TASK DIRECTIONS »
The following data has a line with "return mesh;" and a line with "model.name = 'roundPushButton';". Write out exactly those lines and all the lines between them.

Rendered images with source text

_ _ _ _

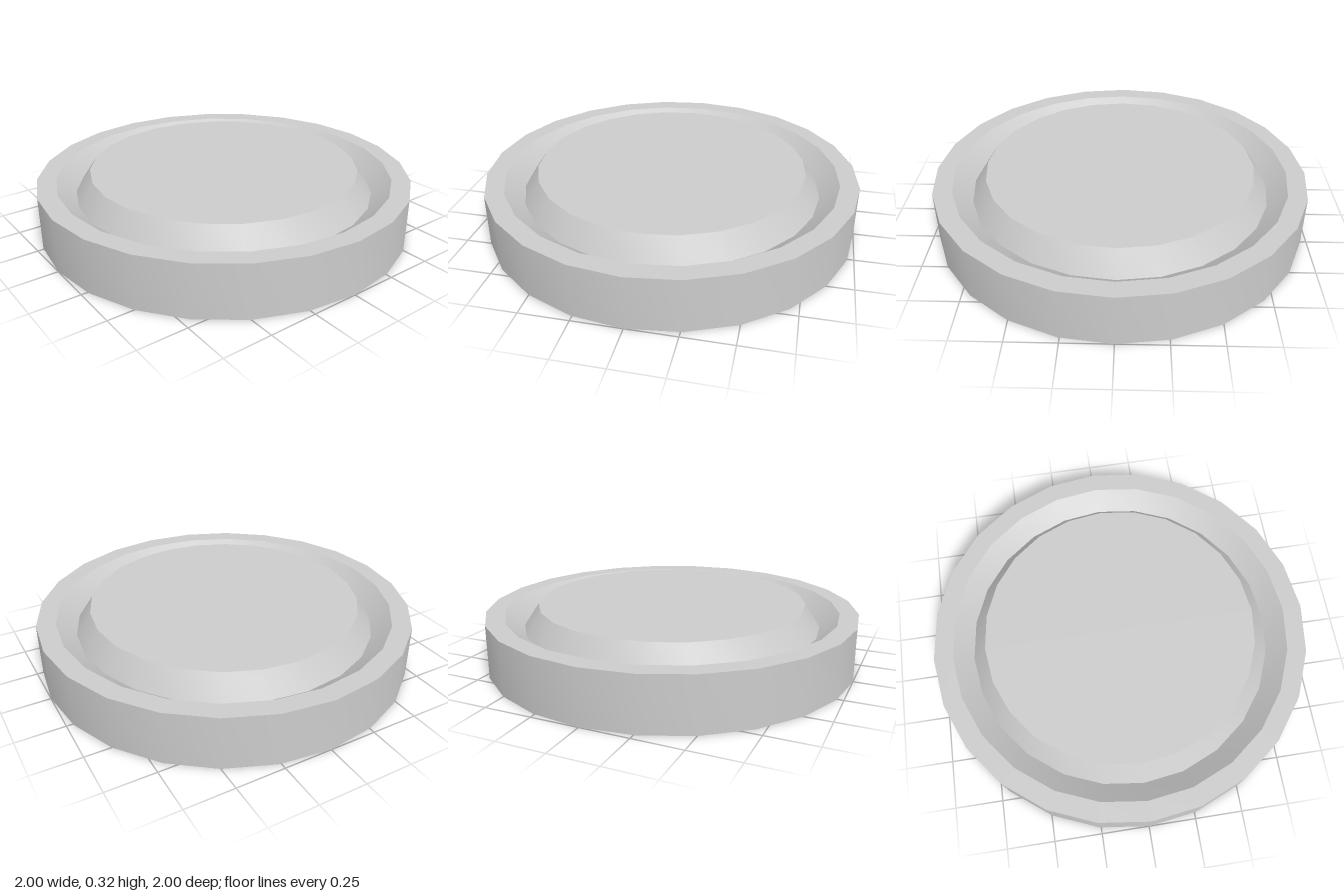
import * as THREE from 'three';
import { toCreasedNormals } from 'three/addons/utils/BufferGeometryUtils.js';

const SIDES = 24;

// Revolve a [radius, height] profile, keeping its profile edges sharp
function turned(name, profile, material) {
  const points = profile.map(([r, y]) => new THREE.Vector2(r, y));
  const lathe = new THREE.LatheGeometry(points, SIDES);
  const mesh = new THREE.Mesh(toCreasedNormals(lathe, Math.PI / 6), material);
  mesh.name = name;
  return mesh;
}

export function createModel() {
  const material = new THREE.MeshStandardMaterial({ color: 0xcccccc });
  const model = new THREE.Group();
  model.name = 'roundPushButton';

  // Base: flat underside, straight wall, flat rim, slope down into the groove
  model.add(turned('base', [[0, 0], [1, 0], [1, 0.28], [0.9, 0.28], [0.8, 0.2]], material));

  // Raised centre: slope up out of the groove to a flat top
  model.add(turned('raisedCentre', [[0.8, 0.2], [0.72, 0.32], [0, 0.32]], material));

  return model;
}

_ _ _ _

ANSWER TO THIS PROBLEM »
  return mesh;
}

export function createModel() {
  const material = new THREE.MeshStandardMaterial({ color: 0xcccccc });
  const model = new THREE.Group();
  model.name = 'roundPushButton';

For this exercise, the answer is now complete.